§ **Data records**
:::::
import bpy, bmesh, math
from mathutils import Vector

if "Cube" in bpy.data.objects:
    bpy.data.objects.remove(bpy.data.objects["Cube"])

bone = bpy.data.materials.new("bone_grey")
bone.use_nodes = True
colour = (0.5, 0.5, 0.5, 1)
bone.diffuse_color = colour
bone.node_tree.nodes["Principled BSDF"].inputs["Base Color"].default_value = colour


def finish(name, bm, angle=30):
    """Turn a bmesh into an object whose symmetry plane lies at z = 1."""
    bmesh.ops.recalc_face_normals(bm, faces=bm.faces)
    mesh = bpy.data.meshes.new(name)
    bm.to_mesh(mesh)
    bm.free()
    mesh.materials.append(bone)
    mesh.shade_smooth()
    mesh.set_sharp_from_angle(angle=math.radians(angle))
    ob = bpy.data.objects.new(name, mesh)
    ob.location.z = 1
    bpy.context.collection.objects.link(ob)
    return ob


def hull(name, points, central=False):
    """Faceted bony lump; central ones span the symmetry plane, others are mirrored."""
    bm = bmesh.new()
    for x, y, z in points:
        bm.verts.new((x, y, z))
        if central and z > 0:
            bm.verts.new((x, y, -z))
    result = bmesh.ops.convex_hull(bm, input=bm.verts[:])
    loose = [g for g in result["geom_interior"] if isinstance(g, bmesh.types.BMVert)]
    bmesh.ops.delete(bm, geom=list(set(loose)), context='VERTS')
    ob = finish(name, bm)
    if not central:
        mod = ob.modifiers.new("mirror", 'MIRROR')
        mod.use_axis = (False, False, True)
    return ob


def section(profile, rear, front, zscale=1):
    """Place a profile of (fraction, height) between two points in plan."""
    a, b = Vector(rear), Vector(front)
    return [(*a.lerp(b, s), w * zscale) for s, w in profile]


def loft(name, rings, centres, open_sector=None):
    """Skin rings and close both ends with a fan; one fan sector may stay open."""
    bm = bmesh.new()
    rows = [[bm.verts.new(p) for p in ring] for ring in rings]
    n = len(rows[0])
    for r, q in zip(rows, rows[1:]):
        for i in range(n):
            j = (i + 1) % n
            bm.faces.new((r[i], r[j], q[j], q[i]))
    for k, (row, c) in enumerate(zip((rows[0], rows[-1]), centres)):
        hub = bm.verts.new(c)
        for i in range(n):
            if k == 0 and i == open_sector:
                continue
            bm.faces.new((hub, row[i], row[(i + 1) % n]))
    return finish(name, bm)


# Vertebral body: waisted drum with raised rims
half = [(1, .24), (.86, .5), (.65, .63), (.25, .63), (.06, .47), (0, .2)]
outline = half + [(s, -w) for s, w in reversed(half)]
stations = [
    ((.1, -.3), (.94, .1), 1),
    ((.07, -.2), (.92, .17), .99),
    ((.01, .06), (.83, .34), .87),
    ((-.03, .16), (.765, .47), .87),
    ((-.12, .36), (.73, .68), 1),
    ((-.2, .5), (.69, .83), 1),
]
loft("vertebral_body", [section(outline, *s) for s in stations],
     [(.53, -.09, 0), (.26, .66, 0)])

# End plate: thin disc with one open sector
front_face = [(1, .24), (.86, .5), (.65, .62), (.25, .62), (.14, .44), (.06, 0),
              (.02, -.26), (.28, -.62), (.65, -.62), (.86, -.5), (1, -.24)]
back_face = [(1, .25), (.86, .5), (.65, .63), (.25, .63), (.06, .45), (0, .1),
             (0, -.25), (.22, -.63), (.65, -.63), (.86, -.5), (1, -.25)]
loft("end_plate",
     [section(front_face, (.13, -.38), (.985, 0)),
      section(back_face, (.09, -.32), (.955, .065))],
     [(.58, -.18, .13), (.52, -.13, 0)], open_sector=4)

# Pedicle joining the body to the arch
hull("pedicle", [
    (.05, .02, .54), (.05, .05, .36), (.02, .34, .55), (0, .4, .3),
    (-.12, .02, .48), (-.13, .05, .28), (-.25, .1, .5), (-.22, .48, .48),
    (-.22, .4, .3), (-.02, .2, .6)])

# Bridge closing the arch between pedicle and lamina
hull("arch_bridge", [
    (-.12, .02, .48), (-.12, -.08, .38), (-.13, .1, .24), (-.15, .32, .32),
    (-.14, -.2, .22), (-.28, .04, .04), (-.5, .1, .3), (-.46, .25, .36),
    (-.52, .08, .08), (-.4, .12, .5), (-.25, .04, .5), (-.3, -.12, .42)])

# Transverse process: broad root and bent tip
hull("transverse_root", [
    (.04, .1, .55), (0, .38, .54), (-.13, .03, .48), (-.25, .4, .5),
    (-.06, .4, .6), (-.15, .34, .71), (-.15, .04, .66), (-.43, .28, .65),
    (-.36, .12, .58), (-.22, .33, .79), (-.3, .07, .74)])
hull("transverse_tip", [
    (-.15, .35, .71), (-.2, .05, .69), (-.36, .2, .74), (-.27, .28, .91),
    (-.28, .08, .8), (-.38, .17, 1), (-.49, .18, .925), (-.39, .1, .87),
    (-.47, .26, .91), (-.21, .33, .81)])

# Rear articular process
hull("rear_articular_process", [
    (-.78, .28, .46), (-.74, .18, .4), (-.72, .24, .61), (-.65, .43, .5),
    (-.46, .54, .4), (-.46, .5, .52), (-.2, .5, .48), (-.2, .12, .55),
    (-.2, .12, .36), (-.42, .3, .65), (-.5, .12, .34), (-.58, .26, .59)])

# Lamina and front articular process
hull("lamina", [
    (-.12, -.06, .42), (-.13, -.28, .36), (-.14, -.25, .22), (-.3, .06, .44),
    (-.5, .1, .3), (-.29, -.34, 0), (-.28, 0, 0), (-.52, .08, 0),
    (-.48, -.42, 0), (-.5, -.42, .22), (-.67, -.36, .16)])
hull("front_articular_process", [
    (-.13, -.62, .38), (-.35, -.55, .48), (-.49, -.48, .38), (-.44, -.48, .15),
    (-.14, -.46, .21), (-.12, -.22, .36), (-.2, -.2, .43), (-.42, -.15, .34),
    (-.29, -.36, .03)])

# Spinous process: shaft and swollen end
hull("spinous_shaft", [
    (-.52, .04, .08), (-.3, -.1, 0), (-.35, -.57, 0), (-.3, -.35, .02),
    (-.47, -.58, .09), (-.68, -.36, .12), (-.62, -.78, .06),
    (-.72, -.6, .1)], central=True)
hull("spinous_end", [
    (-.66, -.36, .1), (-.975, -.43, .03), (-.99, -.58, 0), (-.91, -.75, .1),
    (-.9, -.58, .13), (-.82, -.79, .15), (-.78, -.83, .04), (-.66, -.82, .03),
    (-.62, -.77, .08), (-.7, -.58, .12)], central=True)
:::::
§ **DIRECTIONS**
Please return the data above in full, without altering a single line.

§ **YOUR RESPONSE**
import bpy, bmesh, math
from mathutils import Vector

if "Cube" in bpy.data.objects:
    bpy.data.objects.remove(bpy.data.objects["Cube"])

bone = bpy.data.materials.new("bone_grey")
bone.use_nodes = True
colour = (0.5, 0.5, 0.5, 1)
bone.diffuse_color = colour
bone.node_tree.nodes["Principled BSDF"].inputs["Base Color"].default_value = colour


def finish(name, bm, angle=30):
    """Turn a bmesh into an object whose symmetry plane lies at z = 1."""
    bmesh.ops.recalc_face_normals(bm, faces=bm.faces)
    mesh = bpy.data.meshes.new(name)
    bm.to_mesh(mesh)
    bm.free()
    mesh.materials.append(bone)
    mesh.shade_smooth()
    mesh.set_sharp_from_angle(angle=math.radians(angle))
    ob = bpy.data.objects.new(name, mesh)
    ob.location.z = 1
    bpy.context.collection.objects.link(ob)
    return ob


def hull(name, points, central=False):
    """Faceted bony lump; central ones span the symmetry plane, others are mirrored."""
    bm = bmesh.new()
    for x, y, z in points:
        bm.verts.new((x, y, z))
        if central and z > 0:
            bm.verts.new((x, y, -z))
    result = bmesh.ops.convex_hull(bm, input=bm.verts[:])
    loose = [g for g in result["geom_interior"] if isinstance(g, bmesh.types.BMVert)]
    bmesh.ops.delete(bm, geom=list(set(loose)), context='VERTS')
    ob = finish(name, bm)
    if not central:
        mod = ob.modifiers.new("mirror", 'MIRROR')
        mod.use_axis = (False, False, True)
    return ob


def section(profile, rear, front, zscale=1):
    """Place a profile of (fraction, height) between two points in plan."""
    a, b = Vector(rear), Vector(front)
    return [(*a.lerp(b, s), w * zscale) for s, w in profile]


def loft(name, rings, centres, open_sector=None):
    """Skin rings and close both ends with a fan; one fan sector may stay open."""
    bm = bmesh.new()
    rows = [[bm.verts.new(p) for p in ring] for ring in rings]
    n = len(rows[0])
    for r, q in zip(rows, rows[1:]):
        for i in range(n):
            j = (i + 1) % n
            bm.faces.new((r[i], r[j], q[j], q[i]))
    for k, (row, c) in enumerate(zip((rows[0], rows[-1]), centres)):
        hub = bm.verts.new(c)
        for i in range(n):
            if k == 0 and i == open_sector:
                continue
            bm.faces.new((hub, row[i], row[(i + 1) % n]))
    return finish(name, bm)


# Vertebral body: waisted drum with raised rims
half = [(1, .24), (.86, .5), (.65, .63), (.25, .63), (.06, .47), (0, .2)]
outline = half + [(s, -w) for s, w in reversed(half)]
stations = [
    ((.1, -.3), (.94, .1), 1),
    ((.07, -.2), (.92, .17), .99),
    ((.01, .06), (.83, .34), .87),
    ((-.03, .16), (.765, .47), .87),
    ((-.12, .36), (.73, .68), 1),
    ((-.2, .5), (.69, .83), 1),
]
loft("vertebral_body", [section(outline, *s) for s in stations],
     [(.53, -.09, 0), (.26, .66, 0)])

# End plate: thin disc with one open sector
front_face = [(1, .24), (.86, .5), (.65, .62), (.25, .62), (.14, .44), (.06, 0),
              (.02, -.26), (.28, -.62), (.65, -.62), (.86, -.5), (1, -.24)]
back_face = [(1, .25), (.86, .5), (.65, .63), (.25, .63), (.06, .45), (0, .1),
             (0, -.25), (.22, -.63), (.65, -.63), (.86, -.5), (1, -.25)]
loft("end_plate",
     [section(front_face, (.13, -.38), (.985, 0)),
      section(back_face, (.09, -.32), (.955, .065))],
     [(.58, -.18, .13), (.52, -.13, 0)], open_sector=4)

# Pedicle joining the body to the arch
hull("pedicle", [
    (.05, .02, .54), (.05, .05, .36), (.02, .34, .55), (0, .4, .3),
    (-.12, .02, .48), (-.13, .05, .28), (-.25, .1, .5), (-.22, .48, .48),
    (-.22, .4, .3), (-.02, .2, .6)])

# Bridge closing the arch between pedicle and lamina
hull("arch_bridge", [
    (-.12, .02, .48), (-.12, -.08, .38), (-.13, .1, .24), (-.15, .32, .32),
    (-.14, -.2, .22), (-.28, .04, .04), (-.5, .1, .3), (-.46, .25, .36),
    (-.52, .08, .08), (-.4, .12, .5), (-.25, .04, .5), (-.3, -.12, .42)])

# Transverse process: broad root and bent tip
hull("transverse_root", [
    (.04, .1, .55), (0, .38, .54), (-.13, .03, .48), (-.25, .4, .5),
    (-.06, .4, .6), (-.15, .34, .71), (-.15, .04, .66), (-.43, .28, .65),
    (-.36, .12, .58), (-.22, .33, .79), (-.3, .07, .74)])
hull("transverse_tip", [
    (-.15, .35, .71), (-.2, .05, .69), (-.36, .2, .74), (-.27, .28, .91),
    (-.28, .08, .8), (-.38, .17, 1), (-.49, .18, .925), (-.39, .1, .87),
    (-.47, .26, .91), (-.21, .33, .81)])

# Rear articular process
hull("rear_articular_process", [
    (-.78, .28, .46), (-.74, .18, .4), (-.72, .24, .61), (-.65, .43, .5),
    (-.46, .54, .4), (-.46, .5, .52), (-.2, .5, .48), (-.2, .12, .55),
    (-.2, .12, .36), (-.42, .3, .65), (-.5, .12, .34), (-.58, .26, .59)])

# Lamina and front articular process
hull("lamina", [
    (-.12, -.06, .42), (-.13, -.28, .36), (-.14, -.25, .22), (-.3, .06, .44),
    (-.5, .1, .3), (-.29, -.34, 0), (-.28, 0, 0), (-.52, .08, 0),
    (-.48, -.42, 0), (-.5, -.42, .22), (-.67, -.36, .16)])
hull("front_articular_process", [
    (-.13, -.62, .38), (-.35, -.55, .48), (-.49, -.48, .38), (-.44, -.48, .15),
    (-.14, -.46, .21), (-.12, -.22, .36), (-.2, -.2, .43), (-.42, -.15, .34),
    (-.29, -.36, .03)])

# Spinous process: shaft and swollen end
hull("spinous_shaft", [
    (-.52, .04, .08), (-.3, -.1, 0), (-.35, -.57, 0), (-.3, -.35, .02),
    (-.47, -.58, .09), (-.68, -.36, .12), (-.62, -.78, .06),
    (-.72, -.6, .1)], central=True)
hull("spinous_end", [
    (-.66, -.36, .1), (-.975, -.43, .03), (-.99, -.58, 0), (-.91, -.75, .1),
    (-.9, -.58, .13), (-.82, -.79, .15), (-.78, -.83, .04), (-.66, -.82, .03),
    (-.62, -.77, .08), (-.7, -.58, .12)], central=True)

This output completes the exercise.